Document images with source code
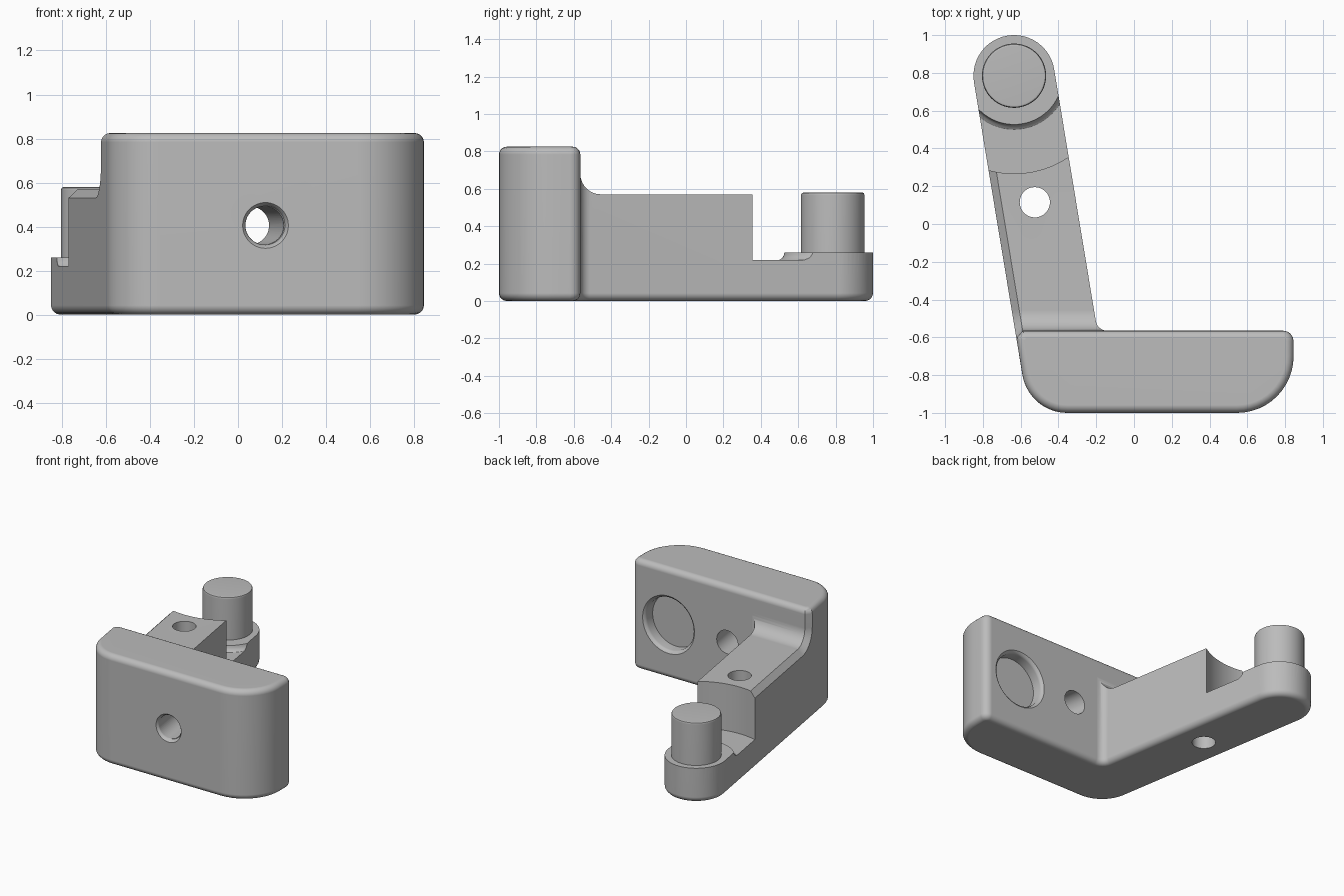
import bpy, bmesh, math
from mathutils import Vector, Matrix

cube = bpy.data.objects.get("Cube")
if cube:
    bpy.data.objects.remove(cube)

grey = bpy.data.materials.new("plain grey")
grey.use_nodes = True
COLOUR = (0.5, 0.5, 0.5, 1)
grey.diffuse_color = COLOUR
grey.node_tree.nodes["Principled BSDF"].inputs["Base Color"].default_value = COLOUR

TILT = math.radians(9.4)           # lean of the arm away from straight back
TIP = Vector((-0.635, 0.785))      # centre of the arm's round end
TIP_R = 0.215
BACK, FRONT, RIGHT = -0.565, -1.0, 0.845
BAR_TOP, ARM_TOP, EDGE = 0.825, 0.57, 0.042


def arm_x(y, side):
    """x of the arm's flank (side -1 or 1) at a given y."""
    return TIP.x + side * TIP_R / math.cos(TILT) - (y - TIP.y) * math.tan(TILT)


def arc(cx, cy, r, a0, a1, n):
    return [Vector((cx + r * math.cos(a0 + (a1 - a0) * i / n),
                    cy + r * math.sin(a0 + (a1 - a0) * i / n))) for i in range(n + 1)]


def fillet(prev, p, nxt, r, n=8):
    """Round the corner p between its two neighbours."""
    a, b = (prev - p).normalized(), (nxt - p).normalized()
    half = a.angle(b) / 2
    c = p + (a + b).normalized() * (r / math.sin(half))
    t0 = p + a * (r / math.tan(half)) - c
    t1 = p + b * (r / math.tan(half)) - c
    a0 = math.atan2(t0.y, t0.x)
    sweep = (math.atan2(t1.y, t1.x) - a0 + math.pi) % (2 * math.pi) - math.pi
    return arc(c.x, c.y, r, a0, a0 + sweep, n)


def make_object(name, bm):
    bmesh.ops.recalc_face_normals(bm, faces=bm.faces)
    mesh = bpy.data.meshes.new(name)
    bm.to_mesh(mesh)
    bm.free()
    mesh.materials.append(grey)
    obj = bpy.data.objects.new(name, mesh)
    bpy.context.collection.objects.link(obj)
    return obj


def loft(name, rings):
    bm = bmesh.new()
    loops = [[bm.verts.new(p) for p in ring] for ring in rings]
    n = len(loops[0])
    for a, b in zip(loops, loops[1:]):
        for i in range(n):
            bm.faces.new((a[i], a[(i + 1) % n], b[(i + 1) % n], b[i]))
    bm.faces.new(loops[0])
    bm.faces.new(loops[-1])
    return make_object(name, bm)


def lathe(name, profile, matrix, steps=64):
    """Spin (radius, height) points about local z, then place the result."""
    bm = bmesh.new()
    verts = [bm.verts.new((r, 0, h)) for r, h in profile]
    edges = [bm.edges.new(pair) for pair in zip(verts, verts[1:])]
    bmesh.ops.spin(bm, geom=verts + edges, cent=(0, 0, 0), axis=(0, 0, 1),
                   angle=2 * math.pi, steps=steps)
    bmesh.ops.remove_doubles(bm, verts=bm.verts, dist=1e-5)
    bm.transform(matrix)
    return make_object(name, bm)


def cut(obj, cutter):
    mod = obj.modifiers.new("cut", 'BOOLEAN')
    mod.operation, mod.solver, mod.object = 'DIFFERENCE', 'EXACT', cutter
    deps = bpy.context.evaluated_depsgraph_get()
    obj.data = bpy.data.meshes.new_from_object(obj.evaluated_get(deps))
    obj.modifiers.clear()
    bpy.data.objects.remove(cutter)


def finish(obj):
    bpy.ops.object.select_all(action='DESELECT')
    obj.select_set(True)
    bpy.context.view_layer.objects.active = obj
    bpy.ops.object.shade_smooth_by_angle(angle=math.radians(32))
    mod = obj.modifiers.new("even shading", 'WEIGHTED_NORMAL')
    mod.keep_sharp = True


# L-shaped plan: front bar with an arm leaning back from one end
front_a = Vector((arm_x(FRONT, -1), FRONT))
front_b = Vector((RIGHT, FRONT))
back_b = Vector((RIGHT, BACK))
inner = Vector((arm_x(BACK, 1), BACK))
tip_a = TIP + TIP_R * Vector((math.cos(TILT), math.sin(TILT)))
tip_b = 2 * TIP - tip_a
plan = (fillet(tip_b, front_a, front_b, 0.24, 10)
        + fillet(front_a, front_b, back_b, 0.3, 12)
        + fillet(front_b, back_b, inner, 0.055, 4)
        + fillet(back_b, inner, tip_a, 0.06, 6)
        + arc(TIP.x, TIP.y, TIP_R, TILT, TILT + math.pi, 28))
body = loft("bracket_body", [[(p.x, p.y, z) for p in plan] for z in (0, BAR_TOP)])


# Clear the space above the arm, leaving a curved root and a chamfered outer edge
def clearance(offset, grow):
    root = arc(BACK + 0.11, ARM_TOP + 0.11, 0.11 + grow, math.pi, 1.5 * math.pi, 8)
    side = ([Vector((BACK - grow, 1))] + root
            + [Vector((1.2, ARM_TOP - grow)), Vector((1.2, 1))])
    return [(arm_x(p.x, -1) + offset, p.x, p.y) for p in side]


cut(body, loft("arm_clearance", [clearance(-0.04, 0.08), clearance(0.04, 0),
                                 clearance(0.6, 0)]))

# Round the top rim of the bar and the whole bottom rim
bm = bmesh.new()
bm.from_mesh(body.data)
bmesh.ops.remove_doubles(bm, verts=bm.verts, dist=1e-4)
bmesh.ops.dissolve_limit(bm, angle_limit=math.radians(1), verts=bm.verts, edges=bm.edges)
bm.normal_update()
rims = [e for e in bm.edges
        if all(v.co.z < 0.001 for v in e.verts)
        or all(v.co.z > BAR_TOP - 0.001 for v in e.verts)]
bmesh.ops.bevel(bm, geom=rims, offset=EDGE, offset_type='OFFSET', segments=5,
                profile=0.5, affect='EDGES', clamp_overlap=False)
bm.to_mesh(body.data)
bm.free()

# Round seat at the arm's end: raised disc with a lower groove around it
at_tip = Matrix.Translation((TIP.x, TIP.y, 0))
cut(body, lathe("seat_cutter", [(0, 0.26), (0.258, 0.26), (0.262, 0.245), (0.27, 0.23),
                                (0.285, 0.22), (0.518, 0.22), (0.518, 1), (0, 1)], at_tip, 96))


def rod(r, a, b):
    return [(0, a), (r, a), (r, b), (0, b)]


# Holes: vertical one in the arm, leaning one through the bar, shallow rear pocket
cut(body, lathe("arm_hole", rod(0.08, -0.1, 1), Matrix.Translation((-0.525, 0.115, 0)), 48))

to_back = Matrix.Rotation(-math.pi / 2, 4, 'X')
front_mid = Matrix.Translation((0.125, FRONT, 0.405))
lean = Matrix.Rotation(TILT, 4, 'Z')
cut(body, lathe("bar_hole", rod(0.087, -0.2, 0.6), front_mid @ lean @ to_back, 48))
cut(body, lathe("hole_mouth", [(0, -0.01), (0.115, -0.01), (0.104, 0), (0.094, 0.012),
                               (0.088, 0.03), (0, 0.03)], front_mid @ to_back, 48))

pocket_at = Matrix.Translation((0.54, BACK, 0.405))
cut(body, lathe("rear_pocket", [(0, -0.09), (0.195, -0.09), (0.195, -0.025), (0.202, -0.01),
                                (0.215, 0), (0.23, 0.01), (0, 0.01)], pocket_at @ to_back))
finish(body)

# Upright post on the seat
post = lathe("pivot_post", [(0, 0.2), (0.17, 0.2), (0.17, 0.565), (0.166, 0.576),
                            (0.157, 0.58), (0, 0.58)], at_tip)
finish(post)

* Exercise objective *
Could you retype every line above exactly as it appears, skipping the pictures?

* Reply to the task *
import bpy, bmesh, math
from mathutils import Vector, Matrix

cube = bpy.data.objects.get("Cube")
if cube:
    bpy.data.objects.remove(cube)

grey = bpy.data.materials.new("plain grey")
grey.use_nodes = True
COLOUR = (0.5, 0.5, 0.5, 1)
grey.diffuse_color = COLOUR
grey.node_tree.nodes["Principled BSDF"].inputs["Base Color"].default_value = COLOUR

TILT = math.radians(9.4)           # lean of the arm away from straight back
TIP = Vector((-0.635, 0.785))      # centre of the arm's round end
TIP_R = 0.215
BACK, FRONT, RIGHT = -0.565, -1.0, 0.845
BAR_TOP, ARM_TOP, EDGE = 0.825, 0.57, 0.042


def arm_x(y, side):
    """x of the arm's flank (side -1 or 1) at a given y."""
    return TIP.x + side * TIP_R / math.cos(TILT) - (y - TIP.y) * math.tan(TILT)


def arc(cx, cy, r, a0, a1, n):
    return [Vector((cx + r * math.cos(a0 + (a1 - a0) * i / n),
                    cy + r * math.sin(a0 + (a1 - a0) * i / n))) for i in range(n + 1)]


def fillet(prev, p, nxt, r, n=8):
    """Round the corner p between its two neighbours."""
    a, b = (prev - p).normalized(), (nxt - p).normalized()
    half = a.angle(b) / 2
    c = p + (a + b).normalized() * (r / math.sin(half))
    t0 = p + a * (r / math.tan(half)) - c
    t1 = p + b * (r / math.tan(half)) - c
    a0 = math.atan2(t0.y, t0.x)
    sweep = (math.atan2(t1.y, t1.x) - a0 + math.pi) % (2 * math.pi) - math.pi
    return arc(c.x, c.y, r, a0, a0 + sweep, n)


def make_object(name, bm):
    bmesh.ops.recalc_face_normals(bm, faces=bm.faces)
    mesh = bpy.data.meshes.new(name)
    bm.to_mesh(mesh)
    bm.free()
    mesh.materials.append(grey)
    obj = bpy.data.objects.new(name, mesh)
    bpy.context.collection.objects.link(obj)
    return obj


def loft(name, rings):
    bm = bmesh.new()
    loops = [[bm.verts.new(p) for p in ring] for ring in rings]
    n = len(loops[0])
    for a, b in zip(loops, loops[1:]):
        for i in range(n):
            bm.faces.new((a[i], a[(i + 1) % n], b[(i + 1) % n], b[i]))
    bm.faces.new(loops[0])
    bm.faces.new(loops[-1])
    return make_object(name, bm)


def lathe(name, profile, matrix, steps=64):
    """Spin (radius, height) points about local z, then place the result."""
    bm = bmesh.new()
    verts = [bm.verts.new((r, 0, h)) for r, h in profile]
    edges = [bm.edges.new(pair) for pair in zip(verts, verts[1:])]
    bmesh.ops.spin(bm, geom=verts + edges, cent=(0, 0, 0), axis=(0, 0, 1),
                   angle=2 * math.pi, steps=steps)
    bmesh.ops.remove_doubles(bm, verts=bm.verts, dist=1e-5)
    bm.transform(matrix)
    return make_object(name, bm)


def cut(obj, cutter):
    mod = obj.modifiers.new("cut", 'BOOLEAN')
    mod.operation, mod.solver, mod.object = 'DIFFERENCE', 'EXACT', cutter
    deps = bpy.context.evaluated_depsgraph_get()
    obj.data = bpy.data.meshes.new_from_object(obj.evaluated_get(deps))
    obj.modifiers.clear()
    bpy.data.objects.remove(cutter)


def finish(obj):
    bpy.ops.object.select_all(action='DESELECT')
    obj.select_set(True)
    bpy.context.view_layer.objects.active = obj
    bpy.ops.object.shade_smooth_by_angle(angle=math.radians(32))
    mod = obj.modifiers.new("even shading", 'WEIGHTED_NORMAL')
    mod.keep_sharp = True


# L-shaped plan: front bar with an arm leaning back from one end
front_a = Vector((arm_x(FRONT, -1), FRONT))
front_b = Vector((RIGHT, FRONT))
back_b = Vector((RIGHT, BACK))
inner = Vector((arm_x(BACK, 1), BACK))
tip_a = TIP + TIP_R * Vector((math.cos(TILT), math.sin(TILT)))
tip_b = 2 * TIP - tip_a
plan = (fillet(tip_b, front_a, front_b, 0.24, 10)
        + fillet(front_a, front_b, back_b, 0.3, 12)
        + fillet(front_b, back_b, inner, 0.055, 4)
        + fillet(back_b, inner, tip_a, 0.06, 6)
        + arc(TIP.x, TIP.y, TIP_R, TILT, TILT + math.pi, 28))
body = loft("bracket_body", [[(p.x, p.y, z) for p in plan] for z in (0, BAR_TOP)])


# Clear the space above the arm, leaving a curved root and a chamfered outer edge
def clearance(offset, grow):
    root = arc(BACK + 0.11, ARM_TOP + 0.11, 0.11 + grow, math.pi, 1.5 * math.pi, 8)
    side = ([Vector((BACK - grow, 1))] + root
            + [Vector((1.2, ARM_TOP - grow)), Vector((1.2, 1))])
    return [(arm_x(p.x, -1) + offset, p.x, p.y) for p in side]


cut(body, loft("arm_clearance", [clearance(-0.04, 0.08), clearance(0.04, 0),
                                 clearance(0.6, 0)]))

# Round the top rim of the bar and the whole bottom rim
bm = bmesh.new()
bm.from_mesh(body.data)
bmesh.ops.remove_doubles(bm, verts=bm.verts, dist=1e-4)
bmesh.ops.dissolve_limit(bm, angle_limit=math.radians(1), verts=bm.verts, edges=bm.edges)
bm.normal_update()
rims = [e for e in bm.edges
        if all(v.co.z < 0.001 for v in e.verts)
        or all(v.co.z > BAR_TOP - 0.001 for v in e.verts)]
bmesh.ops.bevel(bm, geom=rims, offset=EDGE, offset_type='OFFSET', segments=5,
                profile=0.5, affect='EDGES', clamp_overlap=False)
bm.to_mesh(body.data)
bm.free()

# Round seat at the arm's end: raised disc with a lower groove around it
at_tip = Matrix.Translation((TIP.x, TIP.y, 0))
cut(body, lathe("seat_cutter", [(0, 0.26), (0.258, 0.26), (0.262, 0.245), (0.27, 0.23),
                                (0.285, 0.22), (0.518, 0.22), (0.518, 1), (0, 1)], at_tip, 96))


def rod(r, a, b):
    return [(0, a), (r, a), (r, b), (0, b)]


# Holes: vertical one in the arm, leaning one through the bar, shallow rear pocket
cut(body, lathe("arm_hole", rod(0.08, -0.1, 1), Matrix.Translation((-0.525, 0.115, 0)), 48))

to_back = Matrix.Rotation(-math.pi / 2, 4, 'X')
front_mid = Matrix.Translation((0.125, FRONT, 0.405))
lean = Matrix.Rotation(TILT, 4, 'Z')
cut(body, lathe("bar_hole", rod(0.087, -0.2, 0.6), front_mid @ lean @ to_back, 48))
cut(body, lathe("hole_mouth", [(0, -0.01), (0.115, -0.01), (0.104, 0), (0.094, 0.012),
                               (0.088, 0.03), (0, 0.03)], front_mid @ to_back, 48))

pocket_at = Matrix.Translation((0.54, BACK, 0.405))
cut(body, lathe("rear_pocket", [(0, -0.09), (0.195, -0.09), (0.195, -0.025), (0.202, -0.01),
                                (0.215, 0), (0.23, 0.01), (0, 0.01)], pocket_at @ to_back))
finish(body)

# Upright post on the seat
post = lathe("pivot_post", [(0, 0.2), (0.17, 0.2), (0.17, 0.565), (0.166, 0.576),
                            (0.157, 0.58), (0, 0.58)], at_tip)
finish(post)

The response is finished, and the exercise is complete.